## Your goal
Word for word, copy out the records given below.

## Material for the task
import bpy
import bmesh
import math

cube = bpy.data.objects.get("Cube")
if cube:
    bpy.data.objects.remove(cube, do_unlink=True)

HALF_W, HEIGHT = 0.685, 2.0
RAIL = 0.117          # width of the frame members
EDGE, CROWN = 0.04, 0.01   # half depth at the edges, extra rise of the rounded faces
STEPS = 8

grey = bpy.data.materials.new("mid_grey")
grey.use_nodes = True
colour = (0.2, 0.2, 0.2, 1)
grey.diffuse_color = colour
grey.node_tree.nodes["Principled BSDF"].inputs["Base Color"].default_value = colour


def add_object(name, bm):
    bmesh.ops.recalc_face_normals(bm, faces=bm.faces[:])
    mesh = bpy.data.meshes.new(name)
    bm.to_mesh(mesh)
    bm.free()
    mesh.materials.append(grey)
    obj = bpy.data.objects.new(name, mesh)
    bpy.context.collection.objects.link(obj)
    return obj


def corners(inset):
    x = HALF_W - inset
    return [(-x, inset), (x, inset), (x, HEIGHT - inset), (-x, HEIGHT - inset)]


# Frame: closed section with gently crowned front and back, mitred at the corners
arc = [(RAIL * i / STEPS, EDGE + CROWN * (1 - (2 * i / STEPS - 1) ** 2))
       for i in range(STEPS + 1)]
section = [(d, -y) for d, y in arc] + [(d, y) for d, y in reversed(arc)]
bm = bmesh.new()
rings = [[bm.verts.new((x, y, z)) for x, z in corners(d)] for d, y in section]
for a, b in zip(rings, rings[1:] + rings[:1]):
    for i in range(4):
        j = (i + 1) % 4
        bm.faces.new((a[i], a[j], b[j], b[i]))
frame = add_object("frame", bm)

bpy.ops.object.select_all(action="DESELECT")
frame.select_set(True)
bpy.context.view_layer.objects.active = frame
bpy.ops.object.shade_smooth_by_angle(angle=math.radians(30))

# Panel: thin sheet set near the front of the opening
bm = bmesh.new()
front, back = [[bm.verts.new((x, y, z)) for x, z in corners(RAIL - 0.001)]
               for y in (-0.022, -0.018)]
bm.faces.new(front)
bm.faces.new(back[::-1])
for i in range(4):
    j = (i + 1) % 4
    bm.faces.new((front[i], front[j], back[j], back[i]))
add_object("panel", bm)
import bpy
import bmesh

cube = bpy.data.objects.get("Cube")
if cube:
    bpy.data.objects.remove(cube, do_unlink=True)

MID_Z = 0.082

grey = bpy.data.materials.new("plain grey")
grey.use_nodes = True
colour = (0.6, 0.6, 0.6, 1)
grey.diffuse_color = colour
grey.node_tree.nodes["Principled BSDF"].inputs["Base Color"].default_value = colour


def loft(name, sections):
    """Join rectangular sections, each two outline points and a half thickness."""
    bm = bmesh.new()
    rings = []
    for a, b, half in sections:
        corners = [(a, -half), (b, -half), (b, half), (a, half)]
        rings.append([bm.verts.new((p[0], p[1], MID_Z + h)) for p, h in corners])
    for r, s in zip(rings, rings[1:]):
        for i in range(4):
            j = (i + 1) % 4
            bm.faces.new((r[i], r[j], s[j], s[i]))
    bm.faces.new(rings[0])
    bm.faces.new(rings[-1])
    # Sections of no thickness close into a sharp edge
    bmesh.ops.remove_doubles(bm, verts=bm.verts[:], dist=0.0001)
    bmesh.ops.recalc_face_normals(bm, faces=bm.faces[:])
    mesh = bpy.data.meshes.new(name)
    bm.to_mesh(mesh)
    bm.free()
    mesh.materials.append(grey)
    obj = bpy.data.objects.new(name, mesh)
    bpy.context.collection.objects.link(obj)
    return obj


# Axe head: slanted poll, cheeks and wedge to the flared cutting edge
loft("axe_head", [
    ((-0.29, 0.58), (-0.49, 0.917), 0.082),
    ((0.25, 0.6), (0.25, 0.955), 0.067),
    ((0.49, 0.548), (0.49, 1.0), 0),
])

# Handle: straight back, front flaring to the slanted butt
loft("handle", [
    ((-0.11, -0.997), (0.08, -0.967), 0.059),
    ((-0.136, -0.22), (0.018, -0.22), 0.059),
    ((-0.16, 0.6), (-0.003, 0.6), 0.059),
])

## Result for this task
import bpy
import bmesh
import math

cube = bpy.data.objects.get("Cube")
if cube:
    bpy.data.objects.remove(cube, do_unlink=True)

HALF_W, HEIGHT = 0.685, 2.0
RAIL = 0.117          # width of the frame members
EDGE, CROWN = 0.04, 0.01   # half depth at the edges, extra rise of the rounded faces
STEPS = 8

grey = bpy.data.materials.new("mid_grey")
grey.use_nodes = True
colour = (0.2, 0.2, 0.2, 1)
grey.diffuse_color = colour
grey.node_tree.nodes["Principled BSDF"].inputs["Base Color"].default_value = colour


def add_object(name, bm):
    bmesh.ops.recalc_face_normals(bm, faces=bm.faces[:])
    mesh = bpy.data.meshes.new(name)
    bm.to_mesh(mesh)
    bm.free()
    mesh.materials.append(grey)
    obj = bpy.data.objects.new(name, mesh)
    bpy.context.collection.objects.link(obj)
    return obj


def corners(inset):
    x = HALF_W - inset
    return [(-x, inset), (x, inset), (x, HEIGHT - inset), (-x, HEIGHT - inset)]


# Frame: closed section with gently crowned front and back, mitred at the corners
arc = [(RAIL * i / STEPS, EDGE + CROWN * (1 - (2 * i / STEPS - 1) ** 2))
       for i in range(STEPS + 1)]
section = [(d, -y) for d, y in arc] + [(d, y) for d, y in reversed(arc)]
bm = bmesh.new()
rings = [[bm.verts.new((x, y, z)) for x, z in corners(d)] for d, y in section]
for a, b in zip(rings, rings[1:] + rings[:1]):
    for i in range(4):
        j = (i + 1) % 4
        bm.faces.new((a[i], a[j], b[j], b[i]))
frame = add_object("frame", bm)

bpy.ops.object.select_all(action="DESELECT")
frame.select_set(True)
bpy.context.view_layer.objects.active = frame
bpy.ops.object.shade_smooth_by_angle(angle=math.radians(30))

# Panel: thin sheet set near the front of the opening
bm = bmesh.new()
front, back = [[bm.verts.new((x, y, z)) for x, z in corners(RAIL - 0.001)]
               for y in (-0.022, -0.018)]
bm.faces.new(front)
bm.faces.new(back[::-1])
for i in range(4):
    j = (i + 1) % 4
    bm.faces.new((front[i], front[j], back[j], back[i]))
add_object("panel", bm)
import bpy
import bmesh

cube = bpy.data.objects.get("Cube")
if cube:
    bpy.data.objects.remove(cube, do_unlink=True)

MID_Z = 0.082

grey = bpy.data.materials.new("plain grey")
grey.use_nodes = True
colour = (0.6, 0.6, 0.6, 1)
grey.diffuse_color = colour
grey.node_tree.nodes["Principled BSDF"].inputs["Base Color"].default_value = colour


def loft(name, sections):
    """Join rectangular sections, each two outline points and a half thickness."""
    bm = bmesh.new()
    rings = []
    for a, b, half in sections:
        corners = [(a, -half), (b, -half), (b, half), (a, half)]
        rings.append([bm.verts.new((p[0], p[1], MID_Z + h)) for p, h in corners])
    for r, s in zip(rings, rings[1:]):
        for i in range(4):
            j = (i + 1) % 4
            bm.faces.new((r[i], r[j], s[j], s[i]))
    bm.faces.new(rings[0])
    bm.faces.new(rings[-1])
    # Sections of no thickness close into a sharp edge
    bmesh.ops.remove_doubles(bm, verts=bm.verts[:], dist=0.0001)
    bmesh.ops.recalc_face_normals(bm, faces=bm.faces[:])
    mesh = bpy.data.meshes.new(name)
    bm.to_mesh(mesh)
    bm.free()
    mesh.materials.append(grey)
    obj = bpy.data.objects.new(name, mesh)
    bpy.context.collection.objects.link(obj)
    return obj


# Axe head: slanted poll, cheeks and wedge to the flared cutting edge
loft("axe_head", [
    ((-0.29, 0.58), (-0.49, 0.917), 0.082),
    ((0.25, 0.6), (0.25, 0.955), 0.067),
    ((0.49, 0.548), (0.49, 1.0), 0),
])

# Handle: straight back, front flaring to the slanted butt
loft("handle", [
    ((-0.11, -0.997), (0.08, -0.967), 0.059),
    ((-0.136, -0.22), (0.018, -0.22), 0.059),
    ((-0.16, 0.6), (-0.003, 0.6), 0.059),
])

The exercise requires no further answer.